First Tasers deployed to four Nunavik police detachments, more to come
KRPF continues to negotiate a new funding agreement for 2018-23
The Kativik Regional Police Force has deployed the first handful of Tasers to detachments throughout Nunavik, with the goal of introducing more “intermediary” weapons aimed at reducing fatalities caused by confrontations.
In March, the KRPF received its first Taser at its Kuujjuaq detachment and this past month, three more of the stun guns were sent to Inukjuak, Puvirnituq and Salluit.
“It is the KRPF’s plan to have at least one Taser per community in the future,” the police force said in its quarterly report, presented to Kativik Regional Government councillors meeting in Aupaluk last week.
“The KRPF is also exploring the possibility of acquiring other non-lethal intermediary weapons.”
New funding agreement within sight
A new agreement to fund policing in Nunavik is expected to be in place by June, police chiefs told the KRG councillors meeting.
The most recent agreement expired in March.
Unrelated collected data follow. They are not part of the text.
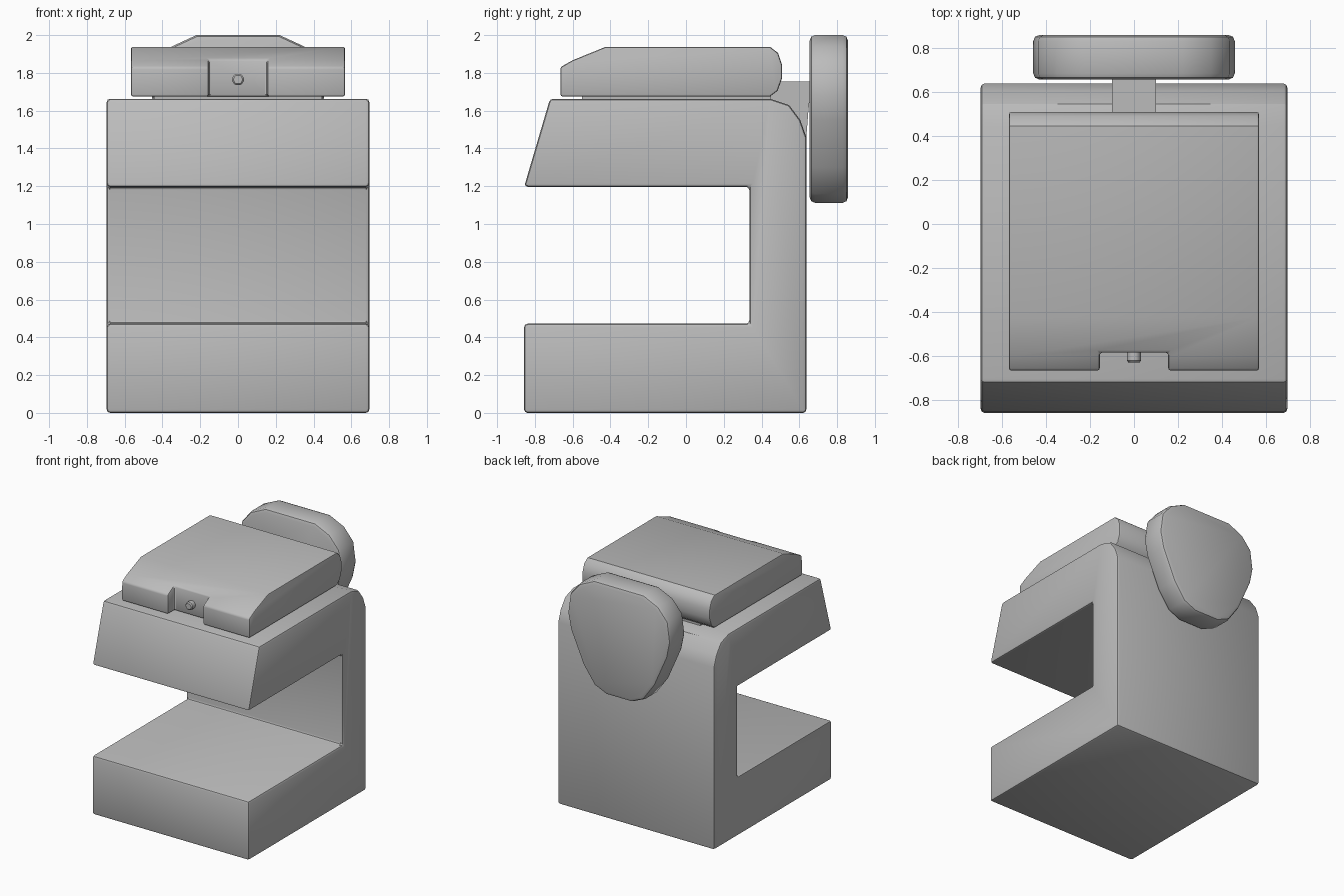
import bpy, bmesh, math

cube = bpy.data.objects.get("Cube")
if cube:
    bpy.data.objects.remove(cube, do_unlink=True)

grey = bpy.data.materials.new("plain grey")
grey.use_nodes = True
colour = (0.5, 0.5, 0.5, 1)
grey.diffuse_color = colour
grey.node_tree.nodes["Principled BSDF"].inputs["Base Color"].default_value = colour


def prism(name, outline, axis, low, high, bevel=0.0, segments=2, cutter=None):
    """Extrude an outline along x (points are y, z) or along y (points are x, z)."""
    def place(p, d):
        return (d, p[0], p[1]) if axis == "x" else (p[0], d, p[1])

    bm = bmesh.new()
    ends = [[bm.verts.new(place(p, d)) for p in outline] for d in (low, high)]
    bm.faces.new(ends[0])
    bm.faces.new(ends[1])
    n = len(outline)
    for i in range(n):
        j = (i + 1) % n
        bm.faces.new((ends[0][i], ends[0][j], ends[1][j], ends[1][i]))
    bmesh.ops.recalc_face_normals(bm, faces=bm.faces)
    mesh = bpy.data.meshes.new(name)
    bm.to_mesh(mesh)
    bm.free()
    mesh.materials.append(grey)
    obj = bpy.data.objects.new(name, mesh)
    bpy.context.collection.objects.link(obj)
    bpy.ops.object.select_all(action="DESELECT")
    bpy.context.view_layer.objects.active = obj
    obj.select_set(True)
    if cutter:
        cut = obj.modifiers.new("notch", "BOOLEAN")
        cut.operation = "DIFFERENCE"
        cut.solver = "EXACT"
        cut.object = cutter
        bpy.ops.object.modifier_apply(modifier=cut.name)
        bpy.data.objects.remove(cutter, do_unlink=True)
    if bevel:
        mod = obj.modifiers.new("soft edges", "BEVEL")
        mod.width = bevel
        mod.segments = segments
        mod.limit_method = "ANGLE"
        mod.angle_limit = math.radians(42)
        bpy.ops.object.modifier_apply(modifier=mod.name)
    bpy.ops.object.shade_smooth_by_angle(angle=math.radians(32))
    return obj


def box(y0, y1, z0, z1):
    return [(y0, z0), (y1, z0), (y1, z1), (y0, z1)]


# C-shaped body with a rounded upper back edge
prism("body", [(-0.857, 0), (0.637, 0), (0.637, 1.46), (0.605, 1.55), (0.545, 1.63),
               (0.445, 1.663), (-0.72, 1.663), (-0.857, 1.197), (0.335, 1.197),
               (0.335, 0.472), (-0.857, 0.472)], "x", -0.695, 0.695, 0.018)

# Thin seat between body and lid
prism("lid_seat", box(-0.55, 0.45, 1.65, 1.69), "x", -0.445, 0.445)

# Lid with a sloped front, rounded back and front notch
notch = prism("notch_cutter", box(-0.8, -0.583, 1.5, 2.1), "x", -0.155, 0.155)
notch.hide_render = True
prism("lid", [(-0.665, 1.675), (0.445, 1.675), (0.485, 1.705), (0.508, 1.77), (0.508, 1.845),
              (0.488, 1.905), (0.445, 1.938), (-0.425, 1.938), (-0.60, 1.867), (-0.665, 1.83)],
      "x", -0.567, 0.567, 0.02, cutter=notch)

# Small hexagonal button in the notch
button = [(0.035 * math.cos(i * math.pi / 3), 1.765 + 0.035 * math.sin(i * math.pi / 3))
          for i in range(6)]
prism("latch_button", button, "y", -0.628, -0.57, 0.008, 1)

# Arm joining the body to the rear paddle
prism("paddle_arm", [(0.40, 1.755), (0.665, 1.755), (0.648, 1.6), (0.637, 1.46), (0.40, 1.5)],
      "x", -0.1, 0.1)

# Rear paddle: wide at the top, tapering downward
half = [(0.11, 1.112), (0.22, 1.16), (0.32, 1.30), (0.43, 1.55), (0.457, 1.68),
        (0.435, 1.84), (0.35, 1.94), (0.22, 2.0)]
paddle = half + [(-x, z) for x, z in reversed(half)]
prism("rear_paddle", paddle, "y", 0.655, 0.857, 0.028)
The new funding agreement would cover the period from 2018 to 2023.
The Quebec government pays for 48 per cent of the cost of financing the KRPF, while the federal government pays the rest.
Last December, the KRPF submitted its funding request to both levels of government. The KRPF’s former chief, Michel Martin, who resigned in February, was contracted to help negotiate the new agreement.
Under the new agreement, the KRPF has asked for additional money to train its officers to detect cannabis-impaired drivers, ahead of the federal government’s plans to legalize the recreational use of marijuana by this summer.
Public Safety Canada said money from the previous agreement will continue to fund the KRPF’s work until a new agreement is in place.
KRPF constables are largely young and male
The KRPF released statistics on its staffing this week that shows a young, male and non-Inuk police force.
There are currently 40 permanent and 36 temporary police officers working for the KRPF, along with eight “inactive officers” or members who are on leave.
Of that overall group, just two police officers are Inuk, while three are women.
Statistics provided to KRG’s May 27-31 council meeting also showed that about three-quarters of all of KRPF’s officers are in their 20s.
And thirty-eight per cent of officers have worked for the KRPF for less than six months.
The KRPF is moving to hire more Indigenous candidates; the force has hired four First Nation candidates who will attend basic training at the province’s École nationale de police du Québec this summer, with the intention of starting work in the early winter.
The force notes that KRPF officers are frequently recruited by other federal and provincial agencies.
“Officers are in demand for their experience and knowledge serving northern communities,” the KRPF said in its activity report.
Construction of first two new police stations set to begin this year
The Kativik Regional Government and Quebec’s Ministry of Public Security reached a funding agreement earlier this year to renovate or build new police stations in each of Nunavik’s 14 communities.
The first two communities to see new police facilities will be Inukjuak and Puvirnituq, KRG councillors heard this week.
The KRG and Quebec’s ministry are currently negotiating an agreement for the construction of new police stations in Puvirnituq and Inukjuak for a total of $20 million. The construction work is expected to begin in 2019, the KRG said.
That’s the first phase in a five-year plan to either renovate or build new stations across the region.